━━━━━ Exercise data

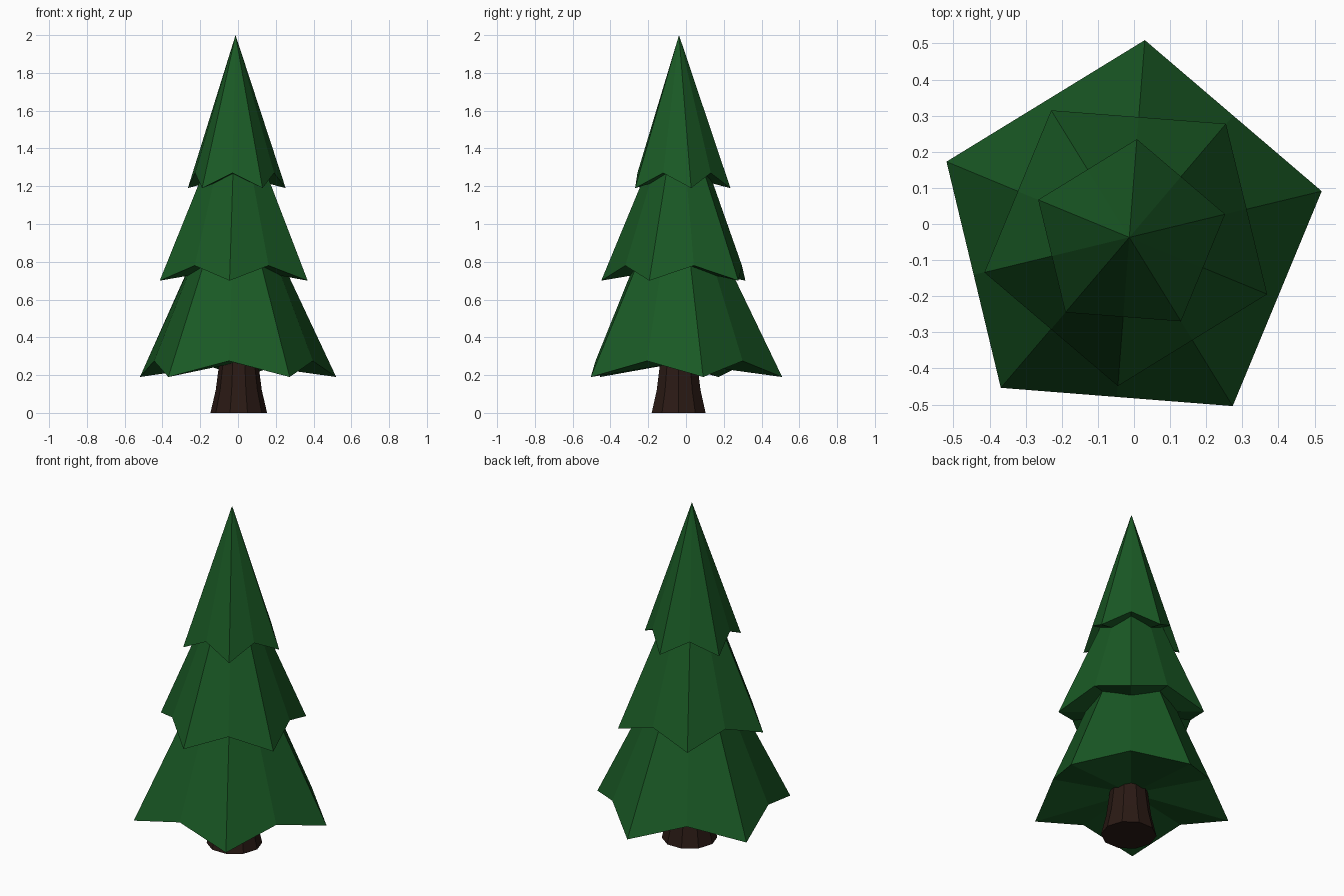
import bpy, bmesh
from math import cos, sin, pi, radians

if "Cube" in bpy.data.objects:
    bpy.data.objects.remove(bpy.data.objects["Cube"])

CX, CY = -0.013, -0.037   # tree axis


def material(name, color):
    m = bpy.data.materials.new(name)
    m.diffuse_color = (*color, 1)
    m.use_nodes = True
    m.node_tree.nodes["Principled BSDF"].inputs["Base Color"].default_value = m.diffuse_color
    return m


def finish(name, bm, mat):
    bmesh.ops.recalc_face_normals(bm, faces=bm.faces)
    me = bpy.data.meshes.new(name)
    bm.to_mesh(me)
    bm.free()
    me.materials.append(mat)
    ob = bpy.data.objects.new(name, me)
    bpy.context.collection.objects.link(ob)
    return ob


def ring(bm, cx, cy, n, start, radius_z):
    verts = []
    for i in range(n):
        r, z = radius_z(i)
        a = start + 2 * pi * i / n
        verts.append(bm.verts.new((cx + r * cos(a), cy + r * sin(a), z)))
    return verts


def bridge(bm, lo, hi):
    n = len(lo)
    for i in range(n):
        j = (i + 1) % n
        bm.faces.new((lo[i], lo[j], hi[j], hi[i]))


def fan(bm, rim, tip):
    v = bm.verts.new(tip)
    for i in range(len(rim)):
        bm.faces.new((rim[i], rim[(i + 1) % len(rim)], v))


def tier(name, r, angle, z_tip, z_valley, z_top, r_top, mat):
    """Five-pointed skirt: drooping tips alternate with raised valleys."""
    bm = bmesh.new()
    rim = ring(bm, CX, CY, 10, radians(angle),
               lambda i: (r * cos(pi / 5), z_valley) if i % 2 else (r, z_tip))
    fan(bm, rim, (CX, CY, z_valley - 0.01))
    upper = rim
    if r_top > 0:
        upper = ring(bm, CX, CY, 10, radians(angle),
                     lambda i: (r_top * (0.93 if i % 2 else 1), z_top))
        bridge(bm, rim, upper)
    fan(bm, upper, (CX, CY, z_top))
    finish(name, bm, mat)


green = material("needles", (0.01, 0.1, 0.018))
brown = material("bark", (0.023, 0.01, 0.007))

# Foliage tiers
tier("lower_branches", 0.548, 13.5, 0.19, 0.275, 0.90, 0.205, green)
tier("middle_branches", 0.413, 49.6, 0.70, 0.78, 1.35, 0.143, green)
tier("top_branches", 0.273, 13.6, 1.19, 1.27, 2.0, 0, green)

# Flared trunk
bm = bmesh.new()
rings = [ring(bm, 0.004, -0.039, 10, 0, lambda i, p=p: p)
         for p in ((0.15, 0), (0.122, 0.12), (0.105, 0.25), (0.10, 0.34))]
for lo, hi in zip(rings, rings[1:]):
    bridge(bm, lo, hi)
bm.faces.new(rings[0])
bm.faces.new(rings[-1])
finish("trunk", bm, brown)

━━━━━━━━━━

■ **What the exercise asks**
A single number is the answer: how many lines of the material contain "import"?

■ **Reply**
2